- Baker Creek is located just a few kilometers north of Yellowknife, Northwest Territories (62°35'N, 114°26'W), with a draining area of about 150 km2;
- Stream network characterized by lakes connected by short channels;
- Landscape is predominantly exposed bedrock, open black spruce forest, lakes, and bogs, fens, and peat plateaus;
- Basin is in the zone of discontinuous permafrost;
- 1971-2000 climate (Meteorological Service of Canada (MSC), Yellowknife A) is characterized by cool, short summers with average July and January temperatures of 17 °C and -27 °C, respectively;

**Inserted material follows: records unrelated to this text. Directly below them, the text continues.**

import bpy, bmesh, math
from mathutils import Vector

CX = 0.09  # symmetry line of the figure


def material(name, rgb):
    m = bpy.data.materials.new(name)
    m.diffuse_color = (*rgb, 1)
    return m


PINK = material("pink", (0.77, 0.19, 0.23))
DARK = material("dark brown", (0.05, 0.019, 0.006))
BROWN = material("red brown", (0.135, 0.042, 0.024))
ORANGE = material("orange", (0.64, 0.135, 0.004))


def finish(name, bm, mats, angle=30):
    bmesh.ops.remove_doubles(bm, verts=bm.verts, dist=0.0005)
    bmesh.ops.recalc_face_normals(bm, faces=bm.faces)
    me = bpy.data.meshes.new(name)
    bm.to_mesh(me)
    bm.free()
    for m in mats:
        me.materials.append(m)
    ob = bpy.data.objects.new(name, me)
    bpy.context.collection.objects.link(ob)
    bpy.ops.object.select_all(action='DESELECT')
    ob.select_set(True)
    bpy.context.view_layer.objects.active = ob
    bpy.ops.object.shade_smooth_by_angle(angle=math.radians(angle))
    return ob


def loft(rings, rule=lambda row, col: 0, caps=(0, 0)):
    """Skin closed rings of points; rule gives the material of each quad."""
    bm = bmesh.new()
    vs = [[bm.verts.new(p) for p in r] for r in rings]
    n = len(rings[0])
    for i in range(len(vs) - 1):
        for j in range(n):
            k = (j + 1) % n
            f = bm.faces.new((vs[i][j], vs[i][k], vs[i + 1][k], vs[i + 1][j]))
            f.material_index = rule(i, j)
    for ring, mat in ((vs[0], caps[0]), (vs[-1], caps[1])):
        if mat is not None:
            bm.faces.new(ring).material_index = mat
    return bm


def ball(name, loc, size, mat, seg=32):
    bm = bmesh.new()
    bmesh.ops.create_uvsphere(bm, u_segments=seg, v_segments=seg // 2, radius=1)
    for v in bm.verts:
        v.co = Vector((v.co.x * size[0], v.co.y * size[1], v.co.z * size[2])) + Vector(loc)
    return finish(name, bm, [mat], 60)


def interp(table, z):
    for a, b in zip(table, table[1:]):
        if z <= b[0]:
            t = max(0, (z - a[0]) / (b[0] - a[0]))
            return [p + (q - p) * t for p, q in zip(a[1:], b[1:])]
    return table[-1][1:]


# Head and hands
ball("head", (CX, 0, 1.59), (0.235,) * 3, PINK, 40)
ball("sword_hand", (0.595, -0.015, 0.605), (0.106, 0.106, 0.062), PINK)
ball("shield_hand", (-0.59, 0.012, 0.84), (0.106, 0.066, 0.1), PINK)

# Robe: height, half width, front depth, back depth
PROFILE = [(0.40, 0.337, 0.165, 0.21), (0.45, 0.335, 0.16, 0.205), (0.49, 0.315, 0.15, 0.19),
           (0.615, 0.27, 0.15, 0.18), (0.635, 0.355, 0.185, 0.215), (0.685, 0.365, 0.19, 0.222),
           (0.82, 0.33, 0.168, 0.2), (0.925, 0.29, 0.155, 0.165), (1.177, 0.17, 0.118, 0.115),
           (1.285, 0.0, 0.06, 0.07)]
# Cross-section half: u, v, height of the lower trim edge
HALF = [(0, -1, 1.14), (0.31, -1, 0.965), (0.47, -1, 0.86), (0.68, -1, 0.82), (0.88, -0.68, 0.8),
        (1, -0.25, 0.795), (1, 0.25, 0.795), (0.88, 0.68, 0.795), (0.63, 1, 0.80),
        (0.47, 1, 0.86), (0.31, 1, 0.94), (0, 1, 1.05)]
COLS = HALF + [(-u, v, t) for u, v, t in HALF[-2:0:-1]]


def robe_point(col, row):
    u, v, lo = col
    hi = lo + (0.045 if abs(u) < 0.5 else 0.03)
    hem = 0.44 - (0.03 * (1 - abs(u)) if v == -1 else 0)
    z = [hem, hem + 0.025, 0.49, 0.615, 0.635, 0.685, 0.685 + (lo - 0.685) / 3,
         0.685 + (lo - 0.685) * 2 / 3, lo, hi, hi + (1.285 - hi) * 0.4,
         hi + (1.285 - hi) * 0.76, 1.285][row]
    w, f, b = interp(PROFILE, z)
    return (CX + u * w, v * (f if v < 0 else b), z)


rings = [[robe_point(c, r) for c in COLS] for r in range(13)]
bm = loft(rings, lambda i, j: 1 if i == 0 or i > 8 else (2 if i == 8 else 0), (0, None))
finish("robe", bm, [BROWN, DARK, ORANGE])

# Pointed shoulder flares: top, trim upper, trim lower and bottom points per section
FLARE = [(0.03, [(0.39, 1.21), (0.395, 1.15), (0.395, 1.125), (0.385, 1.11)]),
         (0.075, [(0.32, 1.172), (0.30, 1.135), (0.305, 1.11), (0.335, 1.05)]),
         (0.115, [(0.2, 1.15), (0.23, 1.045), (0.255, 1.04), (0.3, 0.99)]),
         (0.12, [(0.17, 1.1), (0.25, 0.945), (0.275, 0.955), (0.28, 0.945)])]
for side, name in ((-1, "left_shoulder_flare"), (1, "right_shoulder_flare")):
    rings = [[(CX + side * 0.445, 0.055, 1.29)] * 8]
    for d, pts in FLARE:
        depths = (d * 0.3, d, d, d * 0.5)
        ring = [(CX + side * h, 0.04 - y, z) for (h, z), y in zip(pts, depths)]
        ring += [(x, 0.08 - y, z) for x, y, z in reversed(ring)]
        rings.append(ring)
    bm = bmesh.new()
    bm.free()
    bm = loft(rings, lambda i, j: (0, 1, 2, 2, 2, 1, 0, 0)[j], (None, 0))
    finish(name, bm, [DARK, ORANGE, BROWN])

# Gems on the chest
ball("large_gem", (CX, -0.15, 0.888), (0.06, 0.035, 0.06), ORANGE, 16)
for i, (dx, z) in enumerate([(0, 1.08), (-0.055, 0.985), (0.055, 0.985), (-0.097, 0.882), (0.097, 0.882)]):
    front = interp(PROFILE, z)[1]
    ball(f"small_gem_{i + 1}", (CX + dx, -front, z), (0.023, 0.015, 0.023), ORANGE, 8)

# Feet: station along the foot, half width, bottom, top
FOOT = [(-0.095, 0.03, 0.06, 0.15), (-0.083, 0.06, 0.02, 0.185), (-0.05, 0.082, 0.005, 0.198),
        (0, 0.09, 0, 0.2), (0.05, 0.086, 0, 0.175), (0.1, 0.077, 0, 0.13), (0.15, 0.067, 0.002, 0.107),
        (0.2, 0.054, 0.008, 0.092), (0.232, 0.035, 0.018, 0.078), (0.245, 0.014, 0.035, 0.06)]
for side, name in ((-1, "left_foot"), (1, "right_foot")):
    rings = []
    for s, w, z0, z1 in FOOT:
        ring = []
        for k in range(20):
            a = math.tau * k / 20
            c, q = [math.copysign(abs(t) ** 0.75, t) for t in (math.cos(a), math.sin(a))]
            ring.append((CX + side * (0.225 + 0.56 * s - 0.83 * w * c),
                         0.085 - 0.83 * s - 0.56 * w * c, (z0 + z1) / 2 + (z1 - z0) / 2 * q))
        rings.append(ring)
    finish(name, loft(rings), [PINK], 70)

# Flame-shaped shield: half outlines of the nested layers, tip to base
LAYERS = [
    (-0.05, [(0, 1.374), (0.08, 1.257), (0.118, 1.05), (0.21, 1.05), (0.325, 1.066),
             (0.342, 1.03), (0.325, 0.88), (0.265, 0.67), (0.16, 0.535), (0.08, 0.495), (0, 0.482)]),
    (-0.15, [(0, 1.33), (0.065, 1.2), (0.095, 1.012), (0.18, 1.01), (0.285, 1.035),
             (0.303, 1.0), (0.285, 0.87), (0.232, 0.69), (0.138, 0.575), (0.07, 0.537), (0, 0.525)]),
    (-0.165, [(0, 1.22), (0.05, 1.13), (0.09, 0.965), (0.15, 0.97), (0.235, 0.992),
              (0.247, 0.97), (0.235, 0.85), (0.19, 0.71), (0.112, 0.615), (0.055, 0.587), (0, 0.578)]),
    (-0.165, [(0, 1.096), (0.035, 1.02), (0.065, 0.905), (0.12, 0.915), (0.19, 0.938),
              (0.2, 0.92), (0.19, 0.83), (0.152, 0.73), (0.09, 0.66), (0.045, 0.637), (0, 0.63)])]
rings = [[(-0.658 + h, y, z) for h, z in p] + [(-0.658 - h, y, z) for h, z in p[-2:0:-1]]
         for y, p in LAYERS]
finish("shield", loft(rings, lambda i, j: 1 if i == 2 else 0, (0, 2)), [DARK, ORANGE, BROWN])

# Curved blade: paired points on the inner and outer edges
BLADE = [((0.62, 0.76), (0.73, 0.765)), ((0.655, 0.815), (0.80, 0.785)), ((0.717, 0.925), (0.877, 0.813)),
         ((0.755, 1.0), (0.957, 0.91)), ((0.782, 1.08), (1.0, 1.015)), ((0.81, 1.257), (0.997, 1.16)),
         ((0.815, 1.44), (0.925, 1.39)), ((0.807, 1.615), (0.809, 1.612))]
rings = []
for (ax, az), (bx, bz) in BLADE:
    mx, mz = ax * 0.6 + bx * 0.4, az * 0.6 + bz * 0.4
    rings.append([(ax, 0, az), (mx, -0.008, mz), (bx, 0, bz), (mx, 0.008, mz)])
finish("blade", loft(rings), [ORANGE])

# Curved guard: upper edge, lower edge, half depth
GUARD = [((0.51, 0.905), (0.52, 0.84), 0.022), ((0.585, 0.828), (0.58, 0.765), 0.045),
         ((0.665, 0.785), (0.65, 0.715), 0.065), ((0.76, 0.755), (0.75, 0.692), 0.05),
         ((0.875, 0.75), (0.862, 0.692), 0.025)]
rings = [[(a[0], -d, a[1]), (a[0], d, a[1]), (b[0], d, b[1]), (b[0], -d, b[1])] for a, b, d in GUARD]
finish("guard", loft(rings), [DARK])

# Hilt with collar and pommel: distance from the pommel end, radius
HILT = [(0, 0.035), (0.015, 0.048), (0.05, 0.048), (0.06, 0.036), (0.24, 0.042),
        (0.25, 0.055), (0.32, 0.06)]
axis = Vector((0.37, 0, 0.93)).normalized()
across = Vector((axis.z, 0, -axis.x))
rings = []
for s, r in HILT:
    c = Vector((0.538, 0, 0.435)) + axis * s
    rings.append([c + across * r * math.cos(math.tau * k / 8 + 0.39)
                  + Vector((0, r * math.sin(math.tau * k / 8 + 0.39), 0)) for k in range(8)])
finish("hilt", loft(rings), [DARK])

- Annual total precipitation is on average 281 mm, with 42% falling as snow.
- The research basin was established to support the Mackenzie GEWEX Study (MAGS II), and has since been used as a research platform for the IP3 Network, and CCRN; (Students from the University of Saskatchewan and Carleton University have worked here);
- Baker Creek has also been used as part of Aboriginal Affairs and Northern Development Canada's (AANDC) cumulative impacts monitoring programme;
- Agency support has come from Environment Canada, AANDC, and Natural Resources Canada.
Current Science Focus and Instrumentation
- Research focus is mainly on runoff processes and storage dynamics involving lakes, exposed bedrock, soil-covered hillslopes, and wetlands;
- Long-term monitoring in or near Baker Creek includes MSC station at Yellowknife A and a Water Survey of Canada (WSC) gauge on Baker Creek at the outlet of Lower Martin Lake;
- Basin is instrumented in a nested fashion so as to build long term records at six additional hydrometric gauges on key tributaries;
- six wells and soil moisture and temperature nests in representative soils columns;
- one deep (<10 m) ground thermistor string;
- five climate towers (one with turbulent flux sensors); and,
- five water chemistry stations.
- The basin has been flown with LiDAR, and a 1 m horizontal resolution DEM exists, and land cover distribution was determined with SPOT 5 imagery in 2009.
Other Resources and Further Information